by Ann Pederson
“What is done in the world is transformed into a reality in heaven, and the reality of heaven passes back into the world. By reason of this reciprocal relation, the love in the world passes into the love in heaven, and floods back again into the world. In this sense, God is the great companion—the fellow-sufferer who understands.” Alfred North Whitehead, Process and Reality, p. 351.
“Sometimes God calls a person to unbelief in order that faith may take new forms.” Christian Wiman, My Bright Abyss, p. 61.
I have walked through the door of unbelief so that I might recover faith. What pushed me to take that walk, I hope, is the God in whom I believe called me to this unbelief. At least a kind of unbelief that is often wrapped in the packaging of a Christian belief is pinched, too small, and narrow. A belief that reflects our culture of fear and control. When God’s name is to condemn and alienate, to dominate and domineer, God’s name is used in vain. Fear motivates this kind of belief, in a God that like its believers, gets reduced to the scope of their anger, fear, and anxiety. I know that I can be guilty of this kind of belief as well, where instead of receiving the grace of God’s open arms I find myself shutting the door to people I am most afraid of or don’t understand.
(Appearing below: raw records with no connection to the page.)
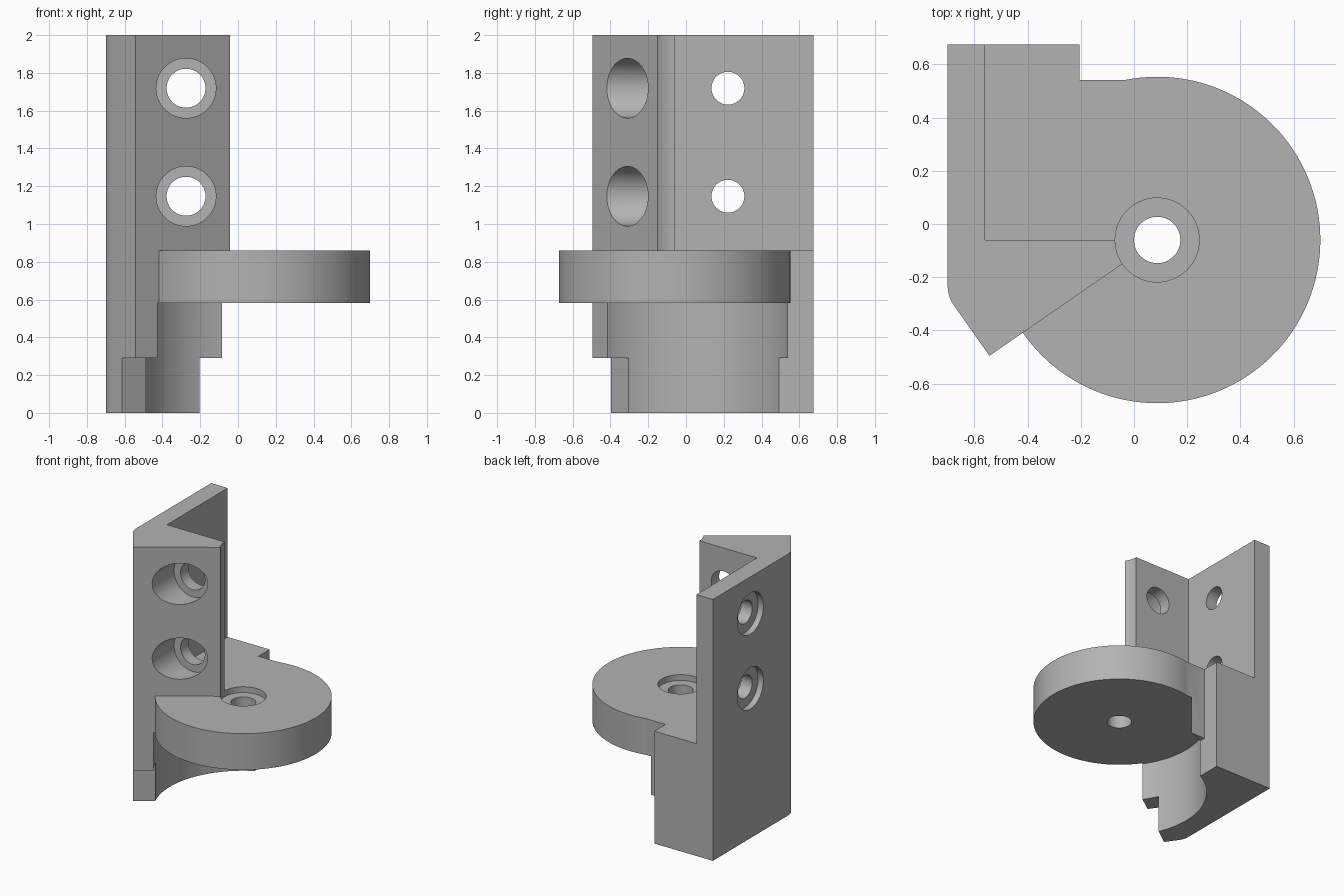
import bpy, bmesh, math
from mathutils import Matrix, Vector

if "Cube" in bpy.data.objects:
    bpy.data.objects.remove(bpy.data.objects["Cube"])

CX, CY = 0.087, -0.06          # disc centre
Z_FOOT, Z_DISC, Z_TOP = 0.29, 0.583, 0.86

grey = bpy.data.materials.new("plain grey")
grey.diffuse_color = (0.45, 0.45, 0.45, 1)
grey.use_nodes = True
grey.node_tree.nodes["Principled BSDF"].inputs["Base Color"].default_value = grey.diffuse_color


def make_object(name, bm):
    bmesh.ops.recalc_face_normals(bm, faces=bm.faces)
    me = bpy.data.meshes.new(name)
    bm.to_mesh(me)
    bm.free()
    ob = bpy.data.objects.new(name, me)
    me.materials.append(grey)
    bpy.context.collection.objects.link(ob)
    return ob


def prism(name, pts, z0, z1):
    """Extrude a plan outline from z0 to z1."""
    bm = bmesh.new()
    face = bm.faces.new([bm.verts.new((x, y, z0)) for x, y in pts])
    out = bmesh.ops.extrude_face_region(bm, geom=[face])
    verts = [v for v in out["geom"] if isinstance(v, bmesh.types.BMVert)]
    bmesh.ops.translate(bm, verts=verts, vec=(0, 0, z1 - z0))
    return make_object(name, bm)


def cylinder(name, start, end, r, sides=64):
    """Cylinder between two points."""
    a, b = Vector(start), Vector(end)
    rot = (b - a).to_track_quat("Z", "Y").to_matrix().to_4x4()
    bm = bmesh.new()
    bmesh.ops.create_cone(bm, cap_ends=True, segments=sides, radius1=r, radius2=r,
                          depth=(b - a).length,
                          matrix=Matrix.Translation((a + b) / 2) @ rot)
    return make_object(name, bm)


def combine(target, tool, operation="DIFFERENCE"):
    mod = target.modifiers.new("bool", "BOOLEAN")
    mod.operation, mod.solver, mod.object = operation, "EXACT", tool
    bpy.context.view_layer.objects.active = target
    bpy.ops.object.modifier_apply(modifier=mod.name)
    bpy.data.objects.remove(tool, do_unlink=True)


# Full-height block with the angled front wing
bracket = prism("bracket", [
    (-0.7, 0.675), (-0.205, 0.675), (-0.205, 0.54), (CX, 0.54), (CX, CY),
    (-0.543, -0.495), (-0.672, -0.312), (-0.688, -0.287), (-0.697, -0.262), (-0.7, -0.235)], 0, 2)

# Open corner above the disc, between the two walls
combine(bracket, prism("corner_cut", [(-0.56, CY), (1, CY), (1, 1), (-0.56, 1)], Z_TOP, 2.2))

# Round clearance under the disc
combine(bracket, cylinder("clearance", (CX, CY, -0.2), (CX, CY, Z_DISC), 0.624, 128))

# Foot notches at the back and at the front wing
combine(bracket, prism("back_notch", [(-0.205, 0.3), (0.3, 0.3), (0.3, 0.6), (-0.205, 0.6)],
                       -0.2, Z_FOOT))
combine(bracket, prism("wing_notch", [(-0.755, -0.497), (-0.33, -0.194), (-0.2, -0.7), (-0.7, -0.8)],
                       -0.2, Z_FOOT))

# Disc platform
combine(bracket, cylinder("disc", (CX, CY, Z_DISC), (CX, CY, Z_TOP), 0.613, 128), "UNION")

# Counterbored hole in the disc, its bore also trims the wing tip
combine(bracket, cylinder("disc_bore", (CX, CY, Z_TOP - 0.045), (CX, CY, 2.2), 0.158))
combine(bracket, cylinder("disc_hole", (CX, CY, 0.3), (CX, CY, 1.2), 0.087))

# Counterbored screw holes through both walls
for z in (1.147, 1.719):
    combine(bracket, cylinder("side_bore", (-0.9, 0.222, z), (-0.655, 0.222, z), 0.158))
    combine(bracket, cylinder("side_hole", (-0.9, 0.222, z), (-0.4, 0.222, z), 0.087))
    combine(bracket, cylinder("front_bore", (-0.275, -0.8, z), (-0.275, -0.155, z), 0.158))
    combine(bracket, cylinder("front_hole", (-0.275, -0.8, z), (-0.275, 0.1, z), 0.103))

bpy.ops.object.select_all(action="DESELECT")
bracket.select_set(True)
bpy.context.view_layer.objects.active = bracket
bpy.ops.object.shade_smooth_by_angle(angle=math.radians(25))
When I read Christian Wiman’s memoir, My Bright Abyss, I found a theological soulmate. Written from the struggles he faced with cancer, he reminds his readers that God is found at the edges of life, where uncertainty beckons and doubts are real. Wiman challenges the kind of Christian faith that takes us away from facing those edges and doubts and leads us to meaningless assertions and platitudes that can be vain and empty. Wiman, in his deepest despair and grief, faced his fears—of dying too early, of too much unbearable pain, of the loss of loved ones, and of losing God. He takes the readers to the ragged edge of unbelief. And in doing so, he is met by God whose love and compassion receives his pain and suffering, a God who understands. This understanding that Wiman receives is the overwhelming peace of God. Such peace is a gift. God’s grace comes to us in our most desperate moments. Comes to us freely and fiercely. Then to our surprise we find ourselves flooded with compassion for those with whom we have our deepest fears and struggles (including God). Fear and control are met with freedom and joy.
A very close friend of mine died recently of a long journey with breast cancer. But the last few months, while she lingered between life and death, she was held in tender care by the caresses of her family members. Time seemed to come to a stand still in her parlor in the massive, Victorian house where Schrödinger, the Cat, seemed to appear and disappear. When she finally died, much later than she wanted, her daughter asked me if I would help with Mary Helen’s service. I believe she asked, “Would you, you know, emcee the service? We aren’t religious. So, nothing religious.” My friend had long ago left behind her rigid Missouri Synod Lutheran upbringing where simply being told that women were not worthy to be ordained sent her flying from its doors. She rarely entered any other institutional doors of religion. And yet, I can think of no other person that I knew who so embodied the compassion and love that she so admired about Jesus. In one of our last conversations, she told me that of all the people in the world she wanted to have had dinner with it would be Jesus. To just sit and talk. And knowing Mary Helen, they would have shared all of the latest books that they had read, read poems to each other, and Mary Helen would have knit Jesus a scarf to cover his homeless shoulders. From deep in her mother’s womb, Mary Helen was knit from the love of God. But she took off the clothes of her mother church and sent them to the rummage sale. Instead, she wore the compassion of God that she knit through acts of love as she completed her life story as an emergency medicine physician. Mary Helen, in one of her last conversations with me, said that she hoped her grandchildren would be raised as Christ-like Heathens. One meaning of the world heathen is to dwell in uncultivated earth! That was the door into which she was sending them—to be compassionate, to love the world and God, to enjoy life, and to reject any form of religion which created the opposite. To become dwellers in God’s creation. To be Christ-like: to love, to serve, to find deep joy. To be a heathen: to reject all the forms of belief which impede being Christ-like.
God calls me to faith, that is, to let go of all that which serves fear, anxiety, and control. I hope that as I move ahead with the endeavor of faith that God calls me to, that I can do so with the same compassion and kindness that Mary Helen’s life conveyed. I pray that St. Mary Helen, as I like to call her now, will lead me into this new world and to God, who thankfully, is the peace that passes all understanding.
**Image Source: http://media.salemwebnetwork.com/cms/IB/11546-open_door_edited.630w.tn.jpg